Common Name: Dall's Porpoise
porpoise belongs to the Mammalian Order Cetacea, in the suborder
Odontoceti. All toothed whales belong to the suborder Odontoceti,
which is Latin for "toothed whales". Dall's porpoise belongs to the
porpoise family, Phocoenidae. Other members of this family include
the harbor porpoise and finless porpoise. The Dall's porpoise's
scientific name is Phocoenoides dalli, which means "Dall's
porpoise". It is named for William H. Dall (1845-1927), an American
naturalist working with the U.S. Geographical Survey from 1884 to
1909. Dall captured the first specimen. Dall's porpoises are black
with large white dorsal patches. Both males and females grow to
about lengths of 6-7ft and weigh about 270lbs.
porpoises live throughout the North Pacific, along the North
American coasts of California, Canada, and Alaska, and the Asian
coasts of Japan, Korea, and Russia. Cooler, open waters are
preferred by this species. Small school fish species, like herring,
capelin, and sardines are a primary food source. Deep sea smelt,
hake, and squid are also preyed upon. Lantern fish are
predominantly eaten by Dall's porpoises living in the Pacific
porpoise is arguably the fastest small cetacean. They may attain
speeds up to 30 knots. Such a speed is possible due to the
porpoise's ability to breath without breaking the water's surface.
A bow wave, called a "rooster tail", is caused by its head and
tail. This wave is a hollow cone of water, allowing the animal to
breathe. They are often observed bow riding on fast moving boats
porpoise calves are 3.5 feet long at birth. Males reach sexual
maturity at eight years, with females maturing sexually at seven

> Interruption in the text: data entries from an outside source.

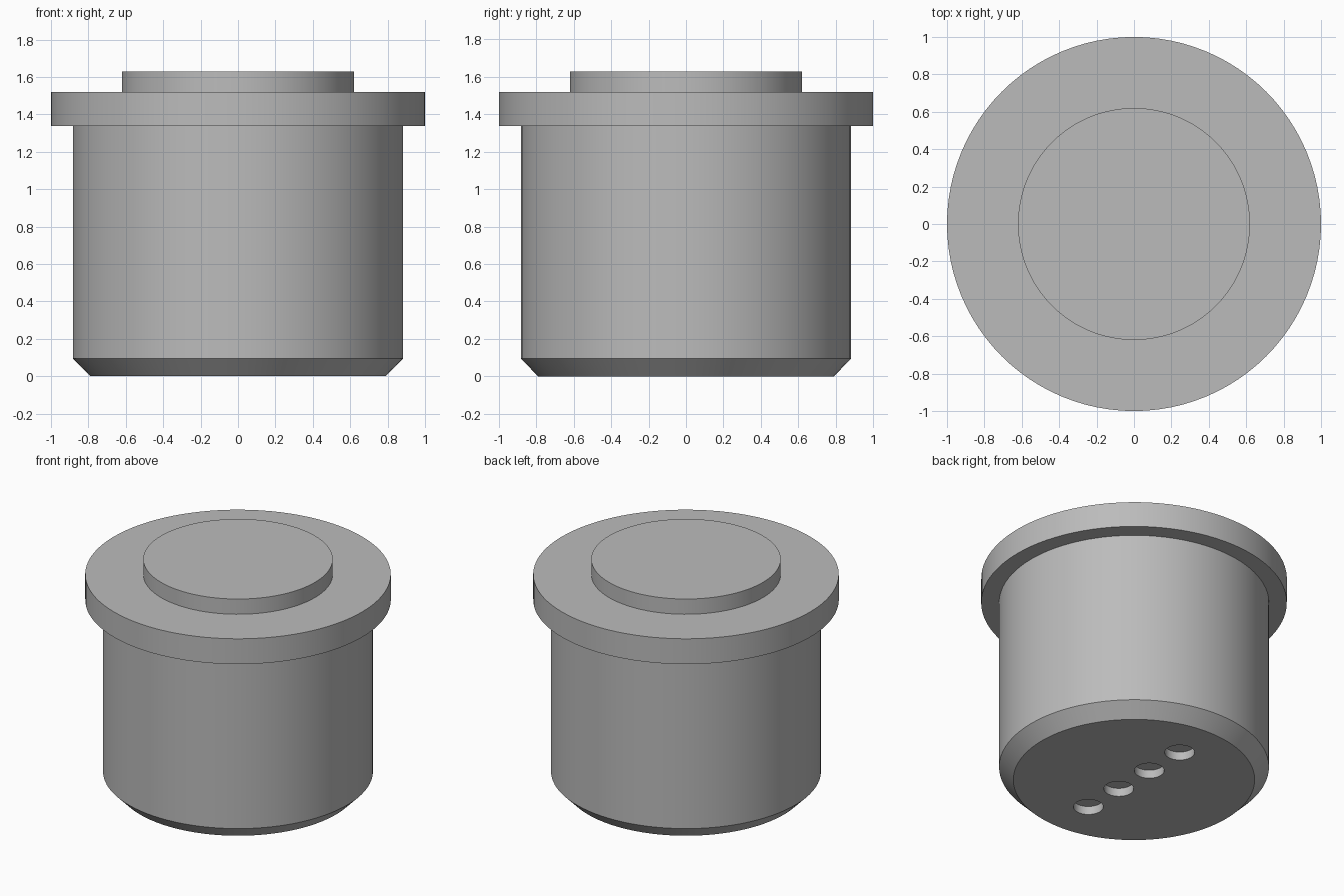
import bpy
import bmesh
from math import cos, sin, tau, radians

SEGMENTS = 96

default_cube = bpy.data.objects.get("Cube")
if default_cube:
    bpy.data.objects.remove(default_cube, do_unlink=True)

grey = bpy.data.materials.new("mid grey")
grey.use_nodes = True
colour = (0.5, 0.5, 0.5, 1.0)
grey.diffuse_color = colour
grey.node_tree.nodes["Principled BSDF"].inputs["Base Color"].default_value = colour


def lathe(name, profile, segments, centre=(0, 0)):
    """Closed solid turned about a vertical axis from (radius, height) pairs."""
    bm = bmesh.new()
    rings = [[bm.verts.new((centre[0] + r * cos(tau * i / segments),
                            centre[1] + r * sin(tau * i / segments), z))
              for i in range(segments)] for r, z in profile]
    for low, high in zip(rings, rings[1:]):
        for i in range(segments):
            j = (i + 1) % segments
            bm.faces.new((low[i], low[j], high[j], high[i]))
    bm.faces.new(rings[0][::-1])
    bm.faces.new(rings[-1])
    bmesh.ops.recalc_face_normals(bm, faces=bm.faces)
    mesh = bpy.data.meshes.new(name)
    bm.to_mesh(mesh)
    bm.free()
    mesh.materials.append(grey)
    obj = bpy.data.objects.new(name, mesh)
    bpy.context.collection.objects.link(obj)
    return obj


# Housing: chamfered barrel, wide flange and raised cap in one turned solid
housing = lathe("housing", [(0.79, 0), (0.883, 0.095), (0.883, 1.337),
                            (1.0, 1.337), (1.0, 1.52),
                            (0.62, 1.52), (0.62, 1.63)], SEGMENTS)

# Row of four shallow blind holes in the underside
bpy.context.view_layer.objects.active = housing
for n in range(4):
    y = (n - 1.5) * 0.31
    cutter = lathe("hole_cutter", [(0.098, -0.1), (0.098, 0.06)], 48, (0, y))
    cutter.hide_render = True
    cut = housing.modifiers.new("hole", "BOOLEAN")
    cut.operation = "DIFFERENCE"
    cut.solver = "EXACT"
    cut.object = cutter
    bpy.ops.object.modifier_apply(modifier=cut.name)
    bpy.data.objects.remove(cutter, do_unlink=True)

# Smooth round walls with crisp rims
bpy.ops.object.select_all(action="DESELECT")
housing.select_set(True)
bpy.ops.object.shade_smooth_by_angle(angle=radians(30))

years. Groups of 10-20 animals are common, although larger groups
often form near common food resources. Migration is uncommon. Most
Dall's porpoises reside in their home range year round.
Although currently numerous, Dall's porpoises are in need of further
protection. Fishing nets from high seas Japanese fishing operations
accidentally entangle thousands of Dall's porpoises each year.
Japaneses whaling operations also harpoon this species for food.
Over 39,000 animals were harpooned in 1988 alone. Without ample
protection, this species numbers will continue to decline.